● Task directions
Within the listing below, how many lines hold the string "context"? Only the number is wanted.
++++++++++++++++++++
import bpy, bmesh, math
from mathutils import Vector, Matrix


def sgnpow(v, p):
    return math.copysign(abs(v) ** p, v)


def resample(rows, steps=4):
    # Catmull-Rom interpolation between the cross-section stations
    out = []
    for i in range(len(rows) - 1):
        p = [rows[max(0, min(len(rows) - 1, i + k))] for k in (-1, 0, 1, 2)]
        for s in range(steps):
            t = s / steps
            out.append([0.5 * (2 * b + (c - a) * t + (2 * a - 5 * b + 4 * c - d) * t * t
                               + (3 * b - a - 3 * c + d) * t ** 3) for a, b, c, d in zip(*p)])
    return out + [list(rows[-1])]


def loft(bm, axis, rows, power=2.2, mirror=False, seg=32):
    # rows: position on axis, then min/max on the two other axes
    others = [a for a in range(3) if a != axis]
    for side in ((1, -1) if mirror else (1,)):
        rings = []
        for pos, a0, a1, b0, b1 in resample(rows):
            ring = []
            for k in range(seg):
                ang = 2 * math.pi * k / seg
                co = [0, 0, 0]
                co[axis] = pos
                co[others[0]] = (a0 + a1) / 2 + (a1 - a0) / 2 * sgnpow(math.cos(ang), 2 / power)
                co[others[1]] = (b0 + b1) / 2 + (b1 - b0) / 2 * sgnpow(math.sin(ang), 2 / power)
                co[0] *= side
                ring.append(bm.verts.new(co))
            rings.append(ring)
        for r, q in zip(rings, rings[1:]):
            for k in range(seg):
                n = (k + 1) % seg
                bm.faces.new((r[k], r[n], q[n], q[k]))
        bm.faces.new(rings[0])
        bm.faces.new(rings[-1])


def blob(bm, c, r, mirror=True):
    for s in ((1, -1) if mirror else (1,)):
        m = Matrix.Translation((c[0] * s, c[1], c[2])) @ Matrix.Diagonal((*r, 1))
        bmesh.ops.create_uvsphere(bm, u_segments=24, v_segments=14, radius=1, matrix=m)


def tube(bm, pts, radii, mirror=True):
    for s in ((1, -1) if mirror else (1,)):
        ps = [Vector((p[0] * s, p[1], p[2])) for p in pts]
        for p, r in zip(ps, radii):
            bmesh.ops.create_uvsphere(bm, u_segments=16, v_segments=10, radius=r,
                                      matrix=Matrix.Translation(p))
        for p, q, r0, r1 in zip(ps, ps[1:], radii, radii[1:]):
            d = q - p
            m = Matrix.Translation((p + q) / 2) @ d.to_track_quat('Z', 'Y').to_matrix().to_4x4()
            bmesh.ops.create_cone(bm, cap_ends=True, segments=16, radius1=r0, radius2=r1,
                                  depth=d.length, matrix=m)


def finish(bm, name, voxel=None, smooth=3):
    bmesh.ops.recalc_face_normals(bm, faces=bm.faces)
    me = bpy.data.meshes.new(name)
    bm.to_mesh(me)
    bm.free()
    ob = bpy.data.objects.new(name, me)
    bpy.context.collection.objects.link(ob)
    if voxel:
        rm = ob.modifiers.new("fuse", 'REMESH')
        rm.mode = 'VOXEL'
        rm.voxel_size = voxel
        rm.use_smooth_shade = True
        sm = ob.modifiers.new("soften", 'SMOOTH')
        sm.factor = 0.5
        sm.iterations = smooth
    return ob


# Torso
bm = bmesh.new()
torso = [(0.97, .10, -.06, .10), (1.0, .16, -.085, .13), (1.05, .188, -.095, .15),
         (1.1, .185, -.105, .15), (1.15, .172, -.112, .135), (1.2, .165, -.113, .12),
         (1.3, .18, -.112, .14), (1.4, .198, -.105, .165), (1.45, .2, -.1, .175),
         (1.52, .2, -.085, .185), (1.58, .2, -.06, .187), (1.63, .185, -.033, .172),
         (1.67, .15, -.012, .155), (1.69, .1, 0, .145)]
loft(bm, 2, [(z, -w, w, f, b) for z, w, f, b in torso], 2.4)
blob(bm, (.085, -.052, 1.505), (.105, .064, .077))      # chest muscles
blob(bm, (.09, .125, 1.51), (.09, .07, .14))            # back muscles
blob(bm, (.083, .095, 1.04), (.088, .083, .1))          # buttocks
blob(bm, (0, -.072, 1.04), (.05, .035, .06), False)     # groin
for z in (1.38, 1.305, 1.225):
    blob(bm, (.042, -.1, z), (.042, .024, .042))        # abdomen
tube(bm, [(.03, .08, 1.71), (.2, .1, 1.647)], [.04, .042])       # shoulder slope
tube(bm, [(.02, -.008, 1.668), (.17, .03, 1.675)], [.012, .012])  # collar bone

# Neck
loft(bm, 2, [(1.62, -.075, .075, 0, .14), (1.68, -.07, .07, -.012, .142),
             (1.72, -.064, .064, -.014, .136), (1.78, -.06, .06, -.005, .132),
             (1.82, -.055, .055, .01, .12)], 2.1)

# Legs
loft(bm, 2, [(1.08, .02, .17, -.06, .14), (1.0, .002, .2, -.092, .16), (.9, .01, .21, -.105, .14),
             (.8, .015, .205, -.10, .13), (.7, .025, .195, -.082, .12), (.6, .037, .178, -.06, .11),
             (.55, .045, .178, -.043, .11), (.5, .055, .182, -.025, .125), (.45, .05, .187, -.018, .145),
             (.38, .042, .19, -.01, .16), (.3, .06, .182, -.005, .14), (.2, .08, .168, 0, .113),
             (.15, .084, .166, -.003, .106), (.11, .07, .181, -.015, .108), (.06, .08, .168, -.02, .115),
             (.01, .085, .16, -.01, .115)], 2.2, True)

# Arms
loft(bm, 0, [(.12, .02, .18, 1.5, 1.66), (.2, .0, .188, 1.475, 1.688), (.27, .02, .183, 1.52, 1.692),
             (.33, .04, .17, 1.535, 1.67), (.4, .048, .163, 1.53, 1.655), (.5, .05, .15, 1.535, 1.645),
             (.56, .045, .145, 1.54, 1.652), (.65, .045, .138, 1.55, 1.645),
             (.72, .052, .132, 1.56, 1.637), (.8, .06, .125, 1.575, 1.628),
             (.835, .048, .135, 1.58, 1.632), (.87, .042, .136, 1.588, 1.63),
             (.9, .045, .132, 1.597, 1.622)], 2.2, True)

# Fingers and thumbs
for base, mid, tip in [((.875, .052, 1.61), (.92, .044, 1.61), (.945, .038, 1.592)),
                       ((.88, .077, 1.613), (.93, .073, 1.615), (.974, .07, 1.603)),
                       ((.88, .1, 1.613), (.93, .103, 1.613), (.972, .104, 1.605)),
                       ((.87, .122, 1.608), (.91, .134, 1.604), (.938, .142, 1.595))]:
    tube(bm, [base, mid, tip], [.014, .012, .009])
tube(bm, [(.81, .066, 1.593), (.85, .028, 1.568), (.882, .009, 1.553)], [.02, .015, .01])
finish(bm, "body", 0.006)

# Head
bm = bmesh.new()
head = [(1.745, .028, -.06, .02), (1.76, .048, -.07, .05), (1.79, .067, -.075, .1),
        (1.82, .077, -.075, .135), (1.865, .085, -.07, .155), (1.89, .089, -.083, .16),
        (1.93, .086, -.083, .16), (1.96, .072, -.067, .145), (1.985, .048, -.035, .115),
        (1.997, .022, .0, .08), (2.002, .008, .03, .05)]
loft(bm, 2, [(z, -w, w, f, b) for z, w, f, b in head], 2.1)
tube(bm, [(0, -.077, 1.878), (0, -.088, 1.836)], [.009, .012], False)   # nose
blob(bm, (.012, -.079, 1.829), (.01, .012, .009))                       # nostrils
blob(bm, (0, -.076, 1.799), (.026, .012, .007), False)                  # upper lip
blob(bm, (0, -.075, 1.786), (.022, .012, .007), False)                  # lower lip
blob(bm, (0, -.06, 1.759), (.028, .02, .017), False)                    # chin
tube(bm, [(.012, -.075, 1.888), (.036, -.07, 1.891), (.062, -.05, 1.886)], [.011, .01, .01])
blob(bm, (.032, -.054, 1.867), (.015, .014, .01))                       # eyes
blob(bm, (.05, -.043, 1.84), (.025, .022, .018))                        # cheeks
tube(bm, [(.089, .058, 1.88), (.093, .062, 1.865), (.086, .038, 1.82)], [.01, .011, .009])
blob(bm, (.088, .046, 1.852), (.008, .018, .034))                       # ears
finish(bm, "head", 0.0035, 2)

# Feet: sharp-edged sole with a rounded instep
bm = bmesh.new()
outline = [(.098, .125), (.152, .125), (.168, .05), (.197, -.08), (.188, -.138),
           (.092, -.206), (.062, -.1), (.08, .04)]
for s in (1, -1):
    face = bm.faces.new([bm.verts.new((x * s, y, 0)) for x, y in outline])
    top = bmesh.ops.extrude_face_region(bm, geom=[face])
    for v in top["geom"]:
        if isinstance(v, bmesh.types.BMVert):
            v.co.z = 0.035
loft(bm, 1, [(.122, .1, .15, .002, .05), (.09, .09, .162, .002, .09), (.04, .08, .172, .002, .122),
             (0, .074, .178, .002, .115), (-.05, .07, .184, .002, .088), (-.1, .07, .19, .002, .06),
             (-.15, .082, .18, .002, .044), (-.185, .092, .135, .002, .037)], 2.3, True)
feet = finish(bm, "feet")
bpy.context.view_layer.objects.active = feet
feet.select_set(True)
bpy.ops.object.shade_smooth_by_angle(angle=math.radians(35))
++++++++++++++++++++
● Reply
2